Among the entries that follow, find every line with the word "faces" and copy it.

[Document images with source code]
────────────────────

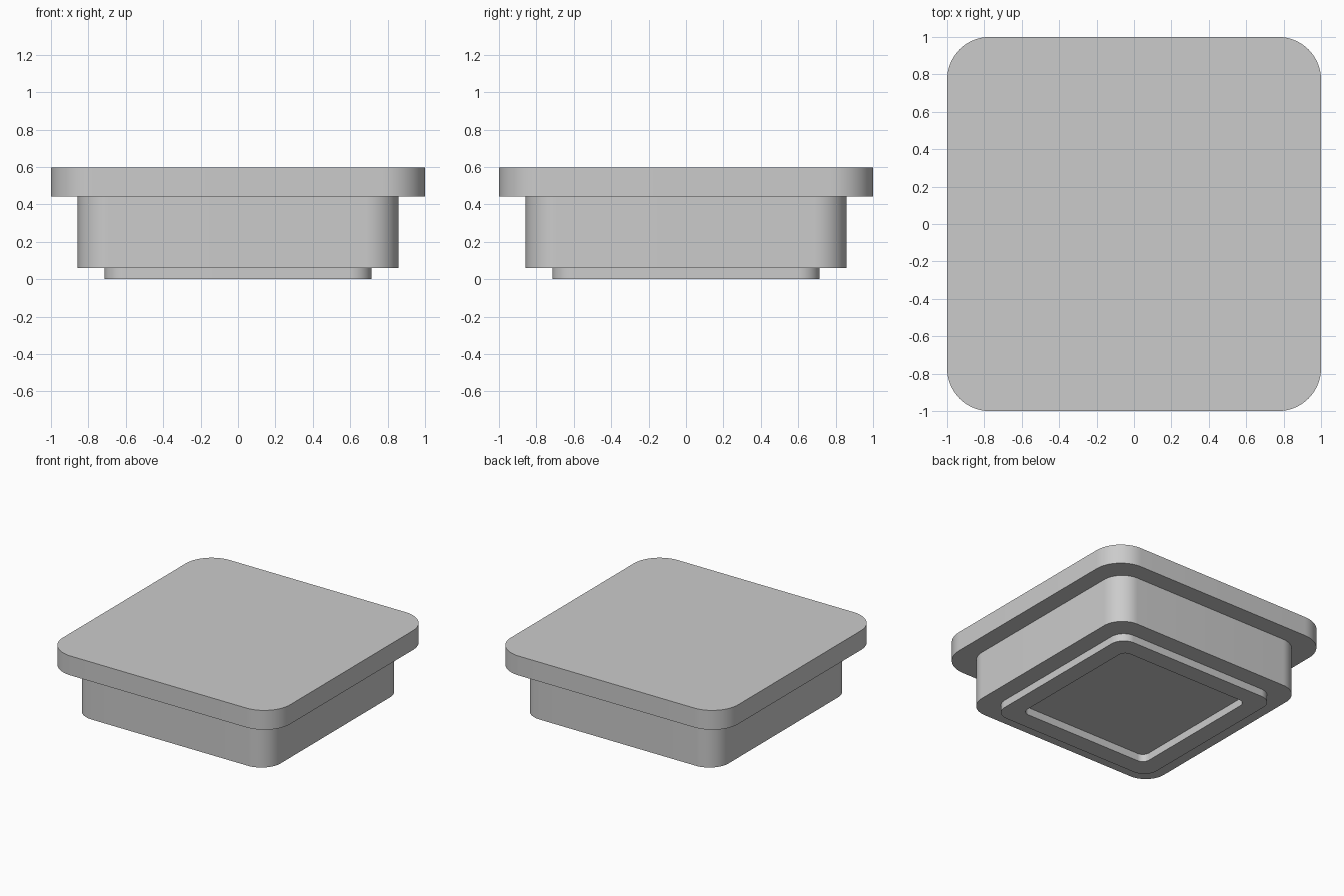
import bpy
import bmesh
from math import cos, sin, pi, radians

cube = bpy.data.objects.get("Cube")
if cube:
    bpy.data.objects.remove(cube, do_unlink=True)

STEP = 1 / 7       # inward step between tiers
ROUND = 0.4 / 7    # corner radius lost per tier
SEGMENTS = 16

grey = bpy.data.materials.new("light grey")
grey.use_nodes = True
colour = (0.6, 0.6, 0.6, 1)
grey.diffuse_color = colour
grey.node_tree.nodes["Principled BSDF"].inputs["Base Color"].default_value = colour


def outline(tier):
    """Rounded square outline of one tier, counted inward from the plate."""
    half, radius = 1 - tier * STEP, (4 - tier) * ROUND
    points = []
    for corner in range(4):
        for i in range(SEGMENTS + 1):
            a = (corner + i / SEGMENTS) * pi / 2
            mid = (corner + 0.5) * pi / 2
            sx, sy = (1 if cos(mid) > 0 else -1), (1 if sin(mid) > 0 else -1)
            points.append((sx * (half - radius) + radius * cos(a),
                           sy * (half - radius) + radius * sin(a)))
    return points


# Stepped cap: plate, plug, foot rim and the recess inside the rim
Z_PLUG, Z_PLATE, Z_TOP = 0.06, 0.443, 0.597
levels = [(0, Z_TOP), (0, Z_PLATE), (1, Z_PLATE), (1, Z_PLUG),
          (2, Z_PLUG), (2, 0), (3, 0), (3, Z_PLUG)]
bm = bmesh.new()
loops = [[bm.verts.new((x, y, z)) for x, y in outline(tier)] for tier, z in levels]
bm.faces.new(loops[0])
bm.faces.new(loops[-1][::-1])
for upper, lower in zip(loops, loops[1:]):
    n = len(upper)
    for i in range(n):
        j = (i + 1) % n
        bm.faces.new((upper[i], lower[i], lower[j], upper[j]))
bmesh.ops.recalc_face_normals(bm, faces=bm.faces)

mesh = bpy.data.meshes.new("stepped_end_cap")
bm.to_mesh(mesh)
bm.free()
mesh.materials.append(grey)
cap = bpy.data.objects.new("stepped_end_cap", mesh)
bpy.context.collection.objects.link(cap)
bpy.ops.object.select_all(action="DESELECT")
cap.select_set(True)
bpy.context.view_layer.objects.active = cap
bpy.ops.object.shade_smooth_by_angle(angle=radians(30))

────────────────────

WRITTEN REPLY
bm.faces.new(loops[0])
bm.faces.new(loops[-1][::-1])
        bm.faces.new((upper[i], lower[i], lower[j], upper[j]))
bmesh.ops.recalc_face_normals(bm, faces=bm.faces)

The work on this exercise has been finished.